The business of post secondary education, and training programs has taken off in terms of profit margins in specific areas, but none more than in the area of textbooks.
When I was a student (many years ago), the profit centers for Universities were:
- Tuition Fees
- Government Funding
- Private Funding
- Gifts from alumni
- Services on campus
There was also another income center which was shared between the professors and the school and that was the sale of textbooks. When I started at U of Waterloo there were not that many texts on computers, and the ones we used were quite expensive, but now the entire text book market has exploded, and the prices have increased a great deal.
Why, is my question, are textbooks still so darn expensive? The simple answer is, profits, and a captive audience. If a professor makes the textbook compulsory for a course, he is forcing students to either:
- Buy the textbook new
- Buy it from a Used Book Store (which many times, is a previous version and may not be up to date, or worse a different text is to be used (which happens a lot in technology courses)).
- Rent the book ? Yes there are such services out there as well.
- Find a “boot leg” PDF, or similar “unofficial” version
These textbook costs are on top of the new Large Service fees from Universities, and also the costs of living away from home (if that is the case). Hope you folks are saving, if you plan on helping your kids out with post-secondary education costs.
How expensive can these books be? In the photo in this post, those two books added up to $350.00, and there were other books that could have been purchased.
My dad sends me these newsletters every week and this one especially resonated with me. As a current U of Waterloo student unfortunately nothing has changed. Textbook costs can be more than a month of rent and they often turn into paperweights that you cannot resell due to a new edition or change in professor and some people won’t buy them if they have a dot of highlighter! Now on top of textbook costs some professors also opt to use an iclicker system for participation marks (they ask questions in class and you answer via a clicker with different multiple choice options) these run for $20, good thing about these is that you can resell them and often you’ll have to use them in more than one class. But a new system is top hat, essentially the same idea, but it requires a subscription either for the term or full year at $25 or $40 respectively.
It was funny opening this weeks newsletter and saw this article as I had just finished complaining to my dad about a $200 book, $25 top hat subscription and because it’s a stats course, a $120 calculator. I’m in my 4th year and this is definitely the most expensive course I’ve taken and likely the only time I’ll ever have use for that calculator!
Advice for other students, wait until you go to your first class to make sure the text book is needed, check Amazon and your schools used bookstore and join a textbook exchange site or Facebook group.
Good advice! ðŸ‘

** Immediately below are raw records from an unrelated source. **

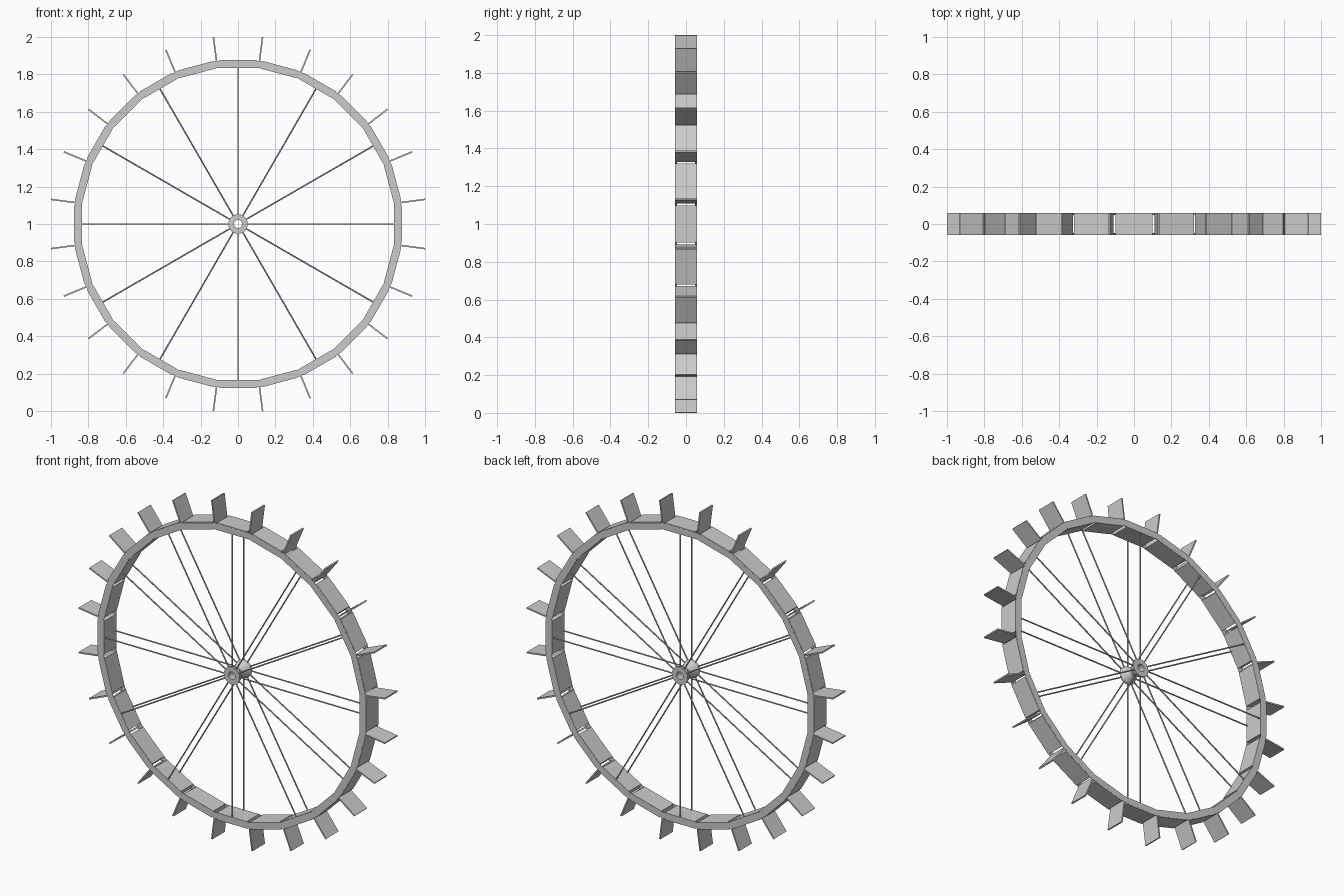
import bpy, bmesh
from math import pi, cos, sin
from mathutils import Matrix, Vector

if "Cube" in bpy.data.objects:
    bpy.data.objects.remove(bpy.data.objects["Cube"])

N = 24                      # rim segments and paddles
HALF = 0.058                # half width of the wheel
CENTRE = Matrix.Translation((0, 0, 1))


def finish(bm, name):
    bmesh.ops.recalc_face_normals(bm, faces=bm.faces)
    me = bpy.data.meshes.new(name)
    bm.to_mesh(me)
    bm.free()
    ob = bpy.data.objects.new(name, me)
    bpy.context.collection.objects.link(ob)
    return ob


def spin(a):
    return CENTRE @ Matrix.Rotation(a, 4, 'Y')


def radial_boxes(name, count, offset, r0, r1, thick, depth):
    """Boxes reaching from r0 to r1, repeated round the axle."""
    bm = bmesh.new()
    for i in range(count):
        m = (spin(offset + 2 * pi * i / count)
             @ Matrix.Translation((0, 0, (r0 + r1) / 2))
             @ Matrix.Diagonal((thick, depth, r1 - r0, 1)))
        bmesh.ops.create_cube(bm, size=1, matrix=m)
    return finish(bm, name)


def lathe(name, profile, sides, offset=0.0):
    """Closed (radius, y) profile turned round the axle."""
    bm = bmesh.new()
    rows = []
    for i in range(sides):
        a = offset + 2 * pi * i / sides
        rows.append([bm.verts.new((r * sin(a), y, 1 + r * cos(a))) for r, y in profile])
    n = len(profile)
    for i in range(sides):
        p, q = rows[i], rows[(i + 1) % sides]
        for j in range(n):
            k = (j + 1) % n
            bm.faces.new((p[j], p[k], q[k], q[j]))
    return finish(bm, name)


# Rim slats with narrow gaps between them
radial_boxes("rim_slats", N, 0, 0.834, 0.876, 0.196, 2 * HALF - 0.001)

# Thin continuous side rings
c = cos(pi / N)
for name, s in (("front_rim_ring", -1), ("back_rim_ring", 1)):
    ri, ro = 0.835 / c, 0.872 / c
    y0, y1 = s * HALF, s * (HALF - 0.002)
    lathe(name, [(ri, y0), (ro, y0), (ro, y1), (ri, y1)], N, pi / N)

# Paddles at the joints of the rim
radial_boxes("paddles", N, pi / N, 0.865, 1.008, 0.008, 2 * HALF)

# Two layers of twelve thin spokes
for name, y in (("front_spokes", -0.052), ("back_spokes", 0.052)):
    bm = bmesh.new()
    for i in range(12):
        m = spin(2 * pi * i / 12) @ Matrix.Translation((0, y, 0.44))
        bmesh.ops.create_cone(bm, cap_ends=True, segments=8, radius1=0.004,
                              radius2=0.004, depth=0.80, matrix=m)
    finish(bm, name)

# Waisted hub with an axle hole
hub = lathe("hub", [(0.022, -HALF), (0.052, -HALF), (0.052, -0.046), (0.028, -0.006),
                    (0.028, 0.006), (0.052, 0.046), (0.052, HALF), (0.022, HALF)], 24)
bpy.context.view_layer.objects.active = hub
hub.select_set(True)
bpy.ops.object.shade_smooth_by_angle(angle=0.5)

Speaking as a professor I completely agree. However it is not us who profit from this but the textbook publishers. This results in a bizarre market where the publishers are marketing the books to customers who never actually purchase the product so price is less of an issue although this is changing as some of us start to query publishers about the student prices.
However the problem we face as professors is that there is little alternative to using a textbook. I wrote my own for one course because the publisher textbook were simplifying the physics to the point where it was wrong and well below the level needed for the course. The students get it for free electronically or really cheap (zero royalties really reduces the cost!) via a US online publisher (US$4.24+postage) then but it is a huge amount of work to do this and it has not been professionally proof-read so there are more errata than a typical textbook.
Some provinces are waking up to this and now providing funding to for profs to develop use of open resources but this will take time to have impact and many of the open resources available are still of dubious quality although the general level is improving.
Open Resource text books would be a good idea, that maybe needs a bit more polish as a solution.
Aside from using the library copies (which barely any students use, so the books tend to be available on-demand), the best strategy happens to be this dirty little secret: international editions. Many if not most technical textbooks are printed in two versions: the expensive North American version and the cheap international edition. They have the same content and are in english, but the international version is printed on cheaper paper, is paperback, and is not in colour. But it costs literally $25-40 delivered. I once picked up one that would have cost me $240 (!) at the book store for $35 online. Thousands of dollars can be saved over the course of a degree by doing this.
TIL interesting solution.
When I was in school, I would share with friends (split the cost of the book) or really determine if it really was necessary. Some books I would get if I knew the professor would use it a lot and there were lots of exercises in the book (accounting classes) or I wanted to keep for future use. Others I would sell to make some money back.
Also the library would have copies of the text book that could be used, and loaned out for a couple hours at a time, if I needed the book very infrequently, I would do this one.
Great ideas, book sharing came up a few times when I was at school, and also checking with previous students about whether the text book was really needed or not.
A Radiologist will earn $350 in a hour before taxes.
But… he or she has to get the degree first!
Oh, I definitely agree. I thought $100 per book was pricey when I was in university. Unfortunately, due to the courses that I was taking, I couldn’t get the used books as they were needed for upper years.
On the plus side, I still use them to this day for work purposes! 😉
I still have a few of mine, but not many…